We are broken… Our nation. Our political system. The individual heart.
Friends, if we are going to actually craft solution, it will not come by drowning others out, winning “one more to our tribe,” nor employing any rules for radicals. If we are going to address our ballooning brokenness, there is one thing we must each start to do…
We must learn how to talk to people.
We think we learned it long ago. We tend to think we’re actually good at it. And yet we then tend to focus most of our communication telling someone else what they need to do. No wonder social media has become such a conversational mine field… “You don’t agree with me? Well, then something must be wrong with you.”
That’s not a conversation, friends. It’s also not healthy. If I can focus my primary energy on how others need to change, then I never have to examine me. In fact, if I can find more wrong in you, change in me is irrelevant and actually unnecessary. Hence, we remain corporately and individually broken.
How then should we talk to people?
Step one: assume a humble posture.
Who wants to hear the arrogant? Who is inspired to change or self-reflect when ego and pride are screaming at you? Is such effective in regard to heart change? Solution?
How many times do we say, “I just have to say…” or “I’ve had it…” or “I’m not going to take it anymore…” Who is the subject of each of those sentences? I, me, my, myself. When we are the focus of our own monologues, thinly veiled as wisdom for a watching world, we aren’t very good teachers, leaders, encouragers, nor role models; we’re not even great friends. We’re also often looking down on someone. If we’re looking down on someone, then often at least for me, I’m doing the exact thing I’m imploring another not to do.
Hence, in what we say and how we say it, it starts with a humble posture — not an offensive or defensive position or anything ready to pounce. Simply embrace humility always.
Step two: listen more than you speak.
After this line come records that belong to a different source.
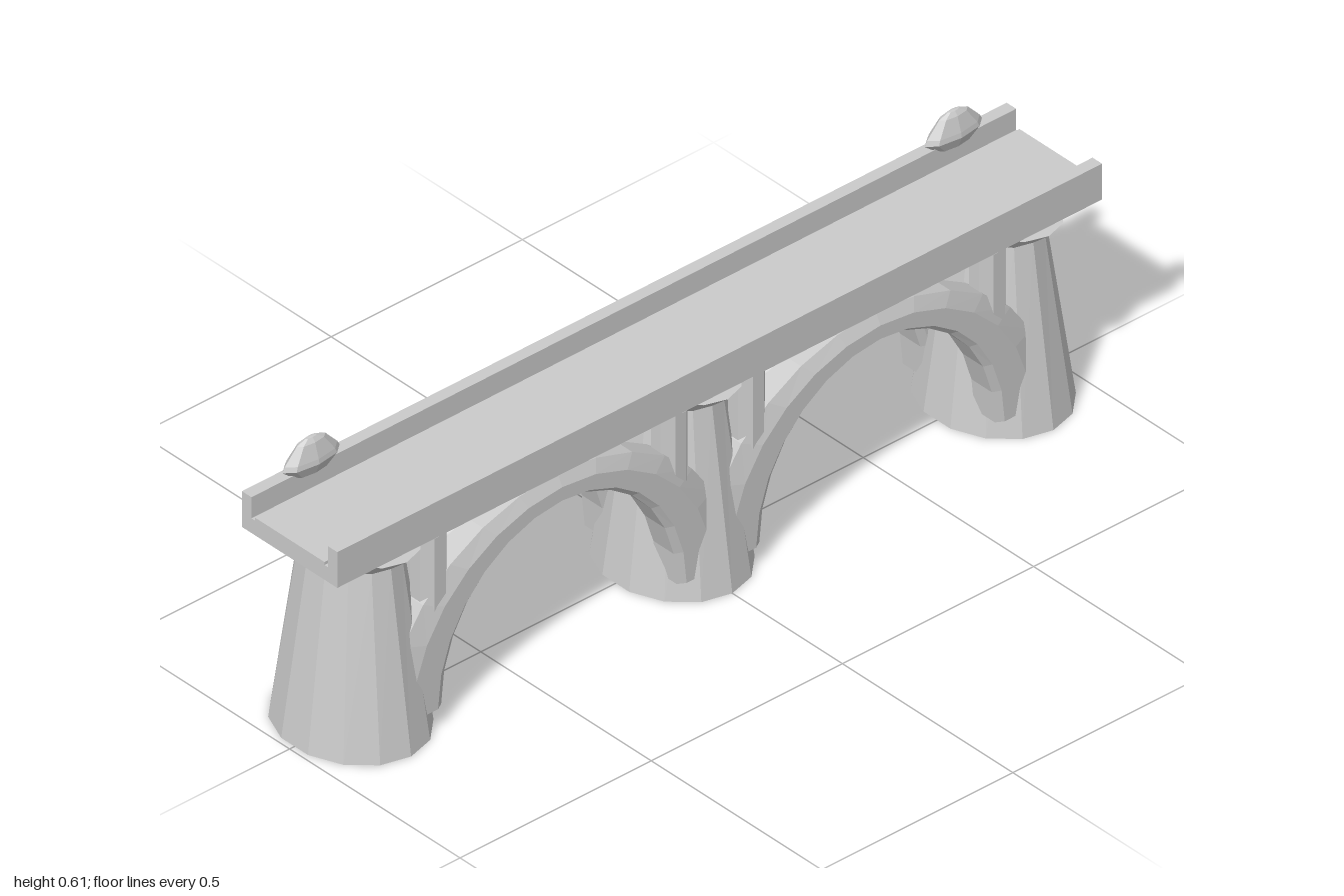
import * as THREE from 'three';

const stone = new THREE.MeshStandardMaterial({ color: 0xcacaca, flatShading: true, side: THREE.DoubleSide });
stone.name = 'stone grey';

const PIER_Z = 0.84;

function part(name, geometry, x = 0, y = 0, z = 0) {
  const mesh = new THREE.Mesh(geometry, stone);
  mesh.name = name;
  mesh.position.set(x, y, z);
  return mesh;
}

// Tapered 14-sided oval block; sizes are half extents in x and z
function taperedOval([x0, z0], [x1, z1], y0, y1, open) {
  const g = new THREE.CylinderGeometry(1, 1, 1, 14, 1, open, Math.PI / 14);
  const p = g.attributes.position;
  for (let i = 0; i < p.count; i++) {
    const t = p.getY(i) + 0.5;
    p.setXYZ(
      i,
      p.getX(i) * THREE.MathUtils.lerp(x0, x1, t),
      THREE.MathUtils.lerp(y0, y1, t),
      (p.getZ(i) / 0.975) * THREE.MathUtils.lerp(z0, z1, t)
    );
  }
  g.computeVertexNormals();
  return g;
}

// Chamfered rib swept over half an ellipse, deeper at the springing than the crown
function archRib() {
  const section = [
    [-0.04, 0.12], [-0.03, 0], [0.03, 0], [0.04, 0.12],
    [0.04, 0.6], [0.026, 1], [-0.026, 1], [-0.04, 0.6],
  ];
  const n = section.length, steps = 14, pos = [], idx = [];
  for (let s = 0; s <= steps; s++) {
    const a = (s / steps) * Math.PI;
    for (const [x, t] of section) {
      pos.push(x, 0.05 + (0.338 + 0.066 * t) * Math.sin(a), (0.308 + 0.142 * t) * Math.cos(a));
    }
  }
  for (let s = 0; s < steps; s++) {
    for (let i = 0; i < n; i++) {
      const a = s * n + i, b = s * n + ((i + 1) % n);
      idx.push(a, a + n, b + n, a, b + n, b);
    }
  }
  const last = steps * n;
  for (let i = 1; i < n - 1; i++) {
    idx.push(0, i, i + 1, last, last + i + 1, last + i);
  }
  const g = new THREE.BufferGeometry();
  g.setAttribute('position', new THREE.Float32BufferAttribute(pos, 3));
  g.setIndex(idx);
  const flat = g.toNonIndexed();
  flat.computeVertexNormals();
  return flat;
}

export function createModel() {
  const bridge = new THREE.Group();
  bridge.name = 'bridge';

  // Deck slab, thin road surface and low parapets
  bridge.add(part('deckSlab', new THREE.BoxGeometry(0.28, 0.035, 2), 0, 0.4725, 0));
  bridge.add(part('roadSurface', new THREE.BoxGeometry(0.204, 0.007, 2), 0, 0.4935, 0));
  const parapet = new THREE.BoxGeometry(0.028, 0.05, 2);
  for (const x of [-0.126, 0.126]) bridge.add(part('parapet', parapet, x, 0.515, 0));

  // Hollow tapered piers with flared capitals
  const shaft = taperedOval([0.177, 0.147], [0.118, 0.09], 0, 0.415, true);
  const capital = taperedOval([0.118, 0.09], [0.165, 0.112], 0.415, 0.455, false);
  for (const z of [-PIER_Z, 0, PIER_Z]) {
    bridge.add(part('pier', shaft, 0, 0, z), part('capital', capital, 0, 0, z));
  }

  // Two spans, each with a pair of ribs and small columns carrying the deck
  const rib = archRib();
  const column = new THREE.CylinderGeometry(0.038, 0.038, 0.21, 8, 1, false, Math.PI / 8);
  for (const z of [-0.416, 0.416]) {
    for (const x of [-0.105, 0.105]) {
      bridge.add(part('archRib', rib, x, 0, z));
      for (const end of [-1, 1]) {
        bridge.add(part('spandrelColumn', column, x, 0.35, z + end * 0.315));
      }
    }
  }

  // Flattened finials on the right parapet above the end piers
  const finial = new THREE.LatheGeometry([
    [0, 0], [0.6, 0], [1, 0.025], [0.92, 0.036], [0.5, 0.07], [0.2, 0.079], [0, 0.08],
  ].map(([r, y]) => new THREE.Vector2(r, y)), 8);
  finial.scale(0.025, 1, 0.075);
  for (const z of [-PIER_Z, PIER_Z]) {
    bridge.add(part('finial', finial, -0.117, 0.53, z));
  }

  return bridge;
}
We have been lured into believing life is a series of binary choices… “If you’re not with me, you’re against me…” left, right… black, white… good, bad… That lure then allows us to conclude that there are only two sides to a situation — plus, if you’re not on the same side as me, then you must be wrong. There are 360° in a circle and thus multiple perspectives. Always. We will never discover such if we’re busy doing all the talking, screaming, shouting and shaming. Someone thinks differently than you? Ask them why. Outrageous, it seems? Ask questions. Seek to understand. When we refuse to listen, we are the ones who are stuck.
Step three: employ respect.
When I set out to establish “The Intramuralist” 12 years ago, the idea was spurred on through interactions with a dear friend with whom I often disagreed. We would come to the table with different thoughts and beliefs in our heads and hearts; we would share, push back, sometimes shake our heads a bit, and often say, “Help me understand.” And while it wasn’t always easy, that sincere exchange doesn’t happen unless we are respecting one another. “We may not think the same, but I respect you. I value you.” If the person on the other side of the table doesn’t feel valued by you, why would they have any desire to think more like you? Hence, without respect, crafting solution is impossible.
Step four: engage in self-examination.
A wise new friend encouraged me in a profound way last week. In regard to the current racial tension, he encouraged me (each of us, really) to look “first in the mirror and then out the window.” In other words, if we are going to be part of the solution, first we need to examine self… What attitudes have I held or behaviors have I exhibited that have contributed to looking down on another? … Do I tolerate everyone but the intolerant? Then I’m intolerant… Do I respect everyone but those who disagree with me? Then I’m not respectful… Self-examination is vital. Then look out the window; be mindful of people who don’t look like me. Again, seek to understand and empathize.
And step five: rinse and repeat.
Learning how to talk to people is not a one-time course nor something to be checked off our latest list. It’s not a collegiate Gen Ed that we can take once and be done with; it is in no way Communication 101. In fact, with social media often serving as a place encouraging all the unfortunate, exact opposite, my sense is that these steps must be regularly reviewed.
But make a mistake? Fall prey to insult or disrespectful retorts? You let someone “deserving” finally have it? Rinse… feel some forgiveness. Maybe even ask for forgiveness, as we’re all in this together.
Then repeat. Again and again and again.
It starts with a humble posture.